If your study abroad experience has left you with a yearning to find another way to go abroad, I urge you, to not rule out volunteer opportunities even if you have to pay. Being a volunteer isn’t for everyone and not every volunteer organization is created equally. Do your research. Find out how and why you have to pay if you do. Honestly evaluate yourself. What kind of lifestyle will you be comfortable having while abroad? As a volunteer you’ll need to live humbly. Can you do without hot showers, reliable Internet connectivity, and nights out on the town? Make a decision that is best for you. All choices in life have drawbacks and advantages, and like your teacher always told you, “don’t judge a book by its cover.” Having to pay to volunteer is not a questionable decision that many make it out to be. It may just be the best decision of your life, like it was for me.

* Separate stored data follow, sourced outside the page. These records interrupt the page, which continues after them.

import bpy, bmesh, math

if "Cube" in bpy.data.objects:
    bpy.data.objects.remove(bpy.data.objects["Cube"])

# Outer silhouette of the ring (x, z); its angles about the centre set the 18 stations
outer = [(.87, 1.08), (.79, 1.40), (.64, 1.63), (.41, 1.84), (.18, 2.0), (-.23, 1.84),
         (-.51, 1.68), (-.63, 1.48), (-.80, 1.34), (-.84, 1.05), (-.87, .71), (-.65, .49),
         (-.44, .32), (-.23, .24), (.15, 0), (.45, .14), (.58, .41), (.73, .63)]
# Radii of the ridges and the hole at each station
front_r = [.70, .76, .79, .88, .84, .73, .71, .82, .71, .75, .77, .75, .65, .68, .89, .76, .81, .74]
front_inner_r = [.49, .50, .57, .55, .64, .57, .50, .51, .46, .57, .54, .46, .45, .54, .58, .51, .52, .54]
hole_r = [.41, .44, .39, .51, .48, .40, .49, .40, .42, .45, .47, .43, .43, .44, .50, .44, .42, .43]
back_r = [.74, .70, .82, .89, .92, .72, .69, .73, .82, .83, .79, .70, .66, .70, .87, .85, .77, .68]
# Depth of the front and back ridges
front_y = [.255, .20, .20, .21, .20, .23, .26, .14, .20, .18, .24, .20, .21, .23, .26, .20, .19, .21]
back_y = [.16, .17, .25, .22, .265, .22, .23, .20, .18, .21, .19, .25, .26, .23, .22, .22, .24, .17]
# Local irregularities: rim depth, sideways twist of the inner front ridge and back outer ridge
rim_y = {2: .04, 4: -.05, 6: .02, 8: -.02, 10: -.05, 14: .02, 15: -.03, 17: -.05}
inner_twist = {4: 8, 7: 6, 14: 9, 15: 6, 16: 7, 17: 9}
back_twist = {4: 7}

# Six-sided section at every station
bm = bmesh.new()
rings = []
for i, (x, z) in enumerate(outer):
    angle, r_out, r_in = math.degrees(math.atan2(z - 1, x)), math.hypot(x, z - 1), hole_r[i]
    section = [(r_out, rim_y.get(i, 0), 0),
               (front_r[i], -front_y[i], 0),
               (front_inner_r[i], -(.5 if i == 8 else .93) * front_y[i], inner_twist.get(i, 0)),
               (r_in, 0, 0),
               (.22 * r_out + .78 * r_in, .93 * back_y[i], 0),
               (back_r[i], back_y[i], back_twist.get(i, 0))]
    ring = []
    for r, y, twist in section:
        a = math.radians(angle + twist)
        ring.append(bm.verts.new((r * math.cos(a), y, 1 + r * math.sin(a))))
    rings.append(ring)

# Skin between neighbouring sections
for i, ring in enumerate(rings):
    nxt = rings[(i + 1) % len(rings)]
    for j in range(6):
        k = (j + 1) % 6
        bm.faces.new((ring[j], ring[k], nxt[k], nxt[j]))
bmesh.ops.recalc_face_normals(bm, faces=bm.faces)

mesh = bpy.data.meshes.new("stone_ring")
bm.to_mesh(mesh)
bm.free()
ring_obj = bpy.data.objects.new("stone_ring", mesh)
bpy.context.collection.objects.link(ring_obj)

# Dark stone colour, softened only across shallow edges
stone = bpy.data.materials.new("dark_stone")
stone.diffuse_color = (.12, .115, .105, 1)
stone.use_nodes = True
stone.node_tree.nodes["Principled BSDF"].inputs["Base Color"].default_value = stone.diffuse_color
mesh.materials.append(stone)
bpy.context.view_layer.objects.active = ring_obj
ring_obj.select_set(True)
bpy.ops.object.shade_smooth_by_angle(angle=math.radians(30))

Cara Abel graduated from Ithaca College in May 2007 with a BA in Culture & Communication. During college, she studied abroad in Australia for a semester and in Ecuador for a short term summer trip. After graduation, and some hard work to save up $5000, she headed to Costa Rica to be a volunteer teacher for a year with WorldTeach. Probably the best investment she’s made in life so far, the experience opened a career path for her in the non-profit world. Through her work with WorldTeach she’s visited countless rural Costa Rican pueblitos, welcomed over 60 volunteers to Costa Rica, helped more than 100 others find their path to programs in American Samoa, Guyana, Colombia, and Costa Rica, and now works as the Director of Communications & Marketing.